Although you may feel disdain in dealing with both your taxes and your allergies, my advice is to take a proactive approach to avoid a future headache. You’ll have to see your doctor about how to deal with your allergies, but the prescription for the headache tax season causes is simple: proactive tax-planning. With all your tax information readily available and at your fingertips you should be getting your plan in place for 2018. And due to the changes in the “Tax Cuts and Jobs Act,” it is more important than ever to be prepared.
My January column discussed several provisions in the new tax code that are very positive for charitable giving, including the continuation of qualified charitable distributions (QCDs) from IRAs of those older than 70 1/2 (with RMDs) and the increase to 60 percent for the maximum adjusted gross income allowed to be deducted for charitable contributions. In addition, the Pease limitations that gave a haircut to the itemized charitable deductions of high-income earners were repealed with the new tax law.
Another important topic I touched on is the concern expressed by many in the nonprofit community about the doubling of the standard deduction to $12,000 for an individual and $24,000 for a couple. I still maintain my alternative outlook and do not believe this change will negatively impact charitable giving.
There is an important tax planning tool that a number of charities provide (including the Truman Heartland Community Foundation) that can assist you with obtaining the most tax savings in light of the higher standard deduction. That tool is a donor advised fund, your charitable giving savings account.
A donor advised fund is an efficient way to create your own family foundation. It is much more cost effective than creating a private foundation and can be established with an initial gift of $5,000 or more (minimum at THCF). When you make contributions into your donor advised fund you receive a charitable contribution immediately and then you can make grants to nonprofits out of your fund at a later time.
It can be used as an important tax planning tool for a charitable couple who may not have itemized deductions exceeding $24,000 each year. By bunching two or three years’ worth of contributions in one calendar year they may be able to exceed the standard deduction and receive the charitable deduction.
For example, let’s take a couple who have deductions of state and property taxes and mortgage interest deduction that total $15,000 per year. They are currently making charitable contributions of $7,000, and their total itemized deductions total $22,000. Since the standard deduction is $24,000 they cannot itemize. However, if they put three years of contributions or $21,000 into their donor advised fund (charitable giving savings account) they would then have $36,000 in itemized deductions and could itemize and receive the tax savings.

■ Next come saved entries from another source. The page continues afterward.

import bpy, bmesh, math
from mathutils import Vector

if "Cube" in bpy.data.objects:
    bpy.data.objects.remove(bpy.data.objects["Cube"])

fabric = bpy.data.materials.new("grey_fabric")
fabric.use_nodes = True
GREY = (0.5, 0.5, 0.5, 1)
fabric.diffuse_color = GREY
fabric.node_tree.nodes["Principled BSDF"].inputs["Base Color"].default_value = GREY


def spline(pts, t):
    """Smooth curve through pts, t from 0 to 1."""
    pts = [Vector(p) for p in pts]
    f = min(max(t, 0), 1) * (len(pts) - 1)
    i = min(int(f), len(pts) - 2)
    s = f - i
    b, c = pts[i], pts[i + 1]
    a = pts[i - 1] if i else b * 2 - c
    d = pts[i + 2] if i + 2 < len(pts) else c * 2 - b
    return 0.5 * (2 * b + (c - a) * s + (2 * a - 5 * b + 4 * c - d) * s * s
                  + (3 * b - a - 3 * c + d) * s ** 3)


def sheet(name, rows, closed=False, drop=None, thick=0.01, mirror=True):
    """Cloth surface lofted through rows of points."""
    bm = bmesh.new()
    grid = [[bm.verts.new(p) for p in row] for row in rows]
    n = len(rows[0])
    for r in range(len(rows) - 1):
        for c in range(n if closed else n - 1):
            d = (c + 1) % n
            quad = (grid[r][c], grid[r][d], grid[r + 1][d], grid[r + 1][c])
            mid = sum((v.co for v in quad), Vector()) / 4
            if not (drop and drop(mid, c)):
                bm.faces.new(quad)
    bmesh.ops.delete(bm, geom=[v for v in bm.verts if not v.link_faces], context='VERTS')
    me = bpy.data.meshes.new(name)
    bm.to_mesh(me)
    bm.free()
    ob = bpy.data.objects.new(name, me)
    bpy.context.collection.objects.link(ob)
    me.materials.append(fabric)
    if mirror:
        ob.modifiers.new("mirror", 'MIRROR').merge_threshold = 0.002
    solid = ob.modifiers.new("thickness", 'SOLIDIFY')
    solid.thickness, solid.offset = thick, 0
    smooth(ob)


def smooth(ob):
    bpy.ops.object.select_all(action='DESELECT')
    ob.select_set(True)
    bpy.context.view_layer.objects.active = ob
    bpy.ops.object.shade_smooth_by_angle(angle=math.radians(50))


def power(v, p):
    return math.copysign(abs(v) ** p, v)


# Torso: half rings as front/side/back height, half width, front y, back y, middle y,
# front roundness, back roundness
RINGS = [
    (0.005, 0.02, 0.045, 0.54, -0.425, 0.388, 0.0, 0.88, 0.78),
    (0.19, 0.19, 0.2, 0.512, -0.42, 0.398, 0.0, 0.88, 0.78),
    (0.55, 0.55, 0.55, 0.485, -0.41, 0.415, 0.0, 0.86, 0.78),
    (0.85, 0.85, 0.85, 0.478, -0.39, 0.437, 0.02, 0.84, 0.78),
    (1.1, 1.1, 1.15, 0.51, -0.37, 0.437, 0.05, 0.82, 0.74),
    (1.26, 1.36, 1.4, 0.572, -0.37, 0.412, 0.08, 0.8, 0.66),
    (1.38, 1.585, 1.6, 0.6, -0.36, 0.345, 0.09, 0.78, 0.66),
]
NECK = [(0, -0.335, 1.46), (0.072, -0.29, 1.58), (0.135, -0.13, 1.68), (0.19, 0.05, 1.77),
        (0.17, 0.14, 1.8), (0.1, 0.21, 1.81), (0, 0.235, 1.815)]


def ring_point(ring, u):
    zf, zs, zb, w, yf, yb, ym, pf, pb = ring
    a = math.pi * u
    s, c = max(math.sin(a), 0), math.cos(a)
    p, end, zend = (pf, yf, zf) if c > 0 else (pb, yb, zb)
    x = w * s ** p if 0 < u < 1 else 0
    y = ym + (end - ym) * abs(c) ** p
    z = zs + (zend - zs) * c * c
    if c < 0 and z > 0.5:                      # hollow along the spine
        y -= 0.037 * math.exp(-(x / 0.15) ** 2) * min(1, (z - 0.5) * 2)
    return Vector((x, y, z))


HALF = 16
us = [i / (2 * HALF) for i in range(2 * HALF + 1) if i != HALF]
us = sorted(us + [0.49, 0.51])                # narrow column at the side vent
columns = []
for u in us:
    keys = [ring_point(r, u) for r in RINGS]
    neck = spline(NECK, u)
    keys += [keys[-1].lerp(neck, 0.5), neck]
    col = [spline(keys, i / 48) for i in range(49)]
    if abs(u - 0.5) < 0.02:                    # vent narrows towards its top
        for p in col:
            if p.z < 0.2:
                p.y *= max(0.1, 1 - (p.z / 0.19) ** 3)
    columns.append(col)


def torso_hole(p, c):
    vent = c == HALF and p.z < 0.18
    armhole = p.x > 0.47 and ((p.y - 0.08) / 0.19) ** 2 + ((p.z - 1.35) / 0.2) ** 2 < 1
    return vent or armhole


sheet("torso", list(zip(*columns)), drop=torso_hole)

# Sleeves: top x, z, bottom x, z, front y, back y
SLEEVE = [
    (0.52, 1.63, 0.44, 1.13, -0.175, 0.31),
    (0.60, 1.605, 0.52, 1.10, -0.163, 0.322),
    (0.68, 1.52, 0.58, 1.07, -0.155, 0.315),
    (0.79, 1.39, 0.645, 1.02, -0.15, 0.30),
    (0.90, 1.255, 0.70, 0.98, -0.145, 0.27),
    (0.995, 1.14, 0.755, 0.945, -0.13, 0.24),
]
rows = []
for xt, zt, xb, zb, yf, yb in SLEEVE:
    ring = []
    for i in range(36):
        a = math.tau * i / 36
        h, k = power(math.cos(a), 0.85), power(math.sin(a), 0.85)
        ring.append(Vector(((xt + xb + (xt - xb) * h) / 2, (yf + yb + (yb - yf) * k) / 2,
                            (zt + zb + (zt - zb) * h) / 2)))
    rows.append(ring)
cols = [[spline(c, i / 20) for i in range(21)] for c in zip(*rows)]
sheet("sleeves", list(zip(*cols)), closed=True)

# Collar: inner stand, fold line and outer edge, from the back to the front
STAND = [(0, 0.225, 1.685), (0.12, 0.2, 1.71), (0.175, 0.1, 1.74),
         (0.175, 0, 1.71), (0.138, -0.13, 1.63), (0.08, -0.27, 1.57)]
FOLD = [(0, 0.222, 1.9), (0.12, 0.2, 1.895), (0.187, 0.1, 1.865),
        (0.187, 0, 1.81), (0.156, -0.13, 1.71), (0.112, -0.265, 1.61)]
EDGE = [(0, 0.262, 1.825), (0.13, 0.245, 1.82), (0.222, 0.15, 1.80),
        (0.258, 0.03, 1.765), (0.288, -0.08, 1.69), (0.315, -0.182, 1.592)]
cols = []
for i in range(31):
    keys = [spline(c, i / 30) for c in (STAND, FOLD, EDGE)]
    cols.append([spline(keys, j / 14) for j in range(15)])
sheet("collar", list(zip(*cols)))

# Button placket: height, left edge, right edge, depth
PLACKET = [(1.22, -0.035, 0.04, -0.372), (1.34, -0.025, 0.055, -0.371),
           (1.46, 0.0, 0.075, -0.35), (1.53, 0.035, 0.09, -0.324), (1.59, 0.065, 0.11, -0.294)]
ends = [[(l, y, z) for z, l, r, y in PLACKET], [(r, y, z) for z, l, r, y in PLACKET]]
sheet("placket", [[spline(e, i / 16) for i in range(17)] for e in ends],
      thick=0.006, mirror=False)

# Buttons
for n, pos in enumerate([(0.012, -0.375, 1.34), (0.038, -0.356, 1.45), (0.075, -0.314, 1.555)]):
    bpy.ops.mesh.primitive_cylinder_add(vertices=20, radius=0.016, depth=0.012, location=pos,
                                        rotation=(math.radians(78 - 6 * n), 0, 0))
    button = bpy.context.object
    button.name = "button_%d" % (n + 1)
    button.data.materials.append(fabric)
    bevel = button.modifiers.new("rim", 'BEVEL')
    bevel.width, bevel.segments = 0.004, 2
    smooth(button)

Then over the next three years, they could make their typical $7,000 in contributions each year to their favorite charities from their donor advised fund. And in the following two years they would take the $24,000 standard deduction. By utilizing their donor advised fund, they can benefit from a larger charitable deduction by bunching their three years of contributions into their fund and then make grants out over the three-year period.
I know tax planning can cause a headache all its own, but with the help of professionals like those at THCF, your charitable giving plan doesn’t have to be difficult. If you procrastinate and wait until the last minute, you may not get the full tax advantage of this approach. My advice to everyone is to take your medicine now and be strategic about your plans for the future. Do some tax planning so you ensure you have the most tax effective approach, minimize your 2018 taxes, and enhance your charitable giving.
– Phil Hanson is president and CEO of the Truman Heartland Community Foundation, based in Independence.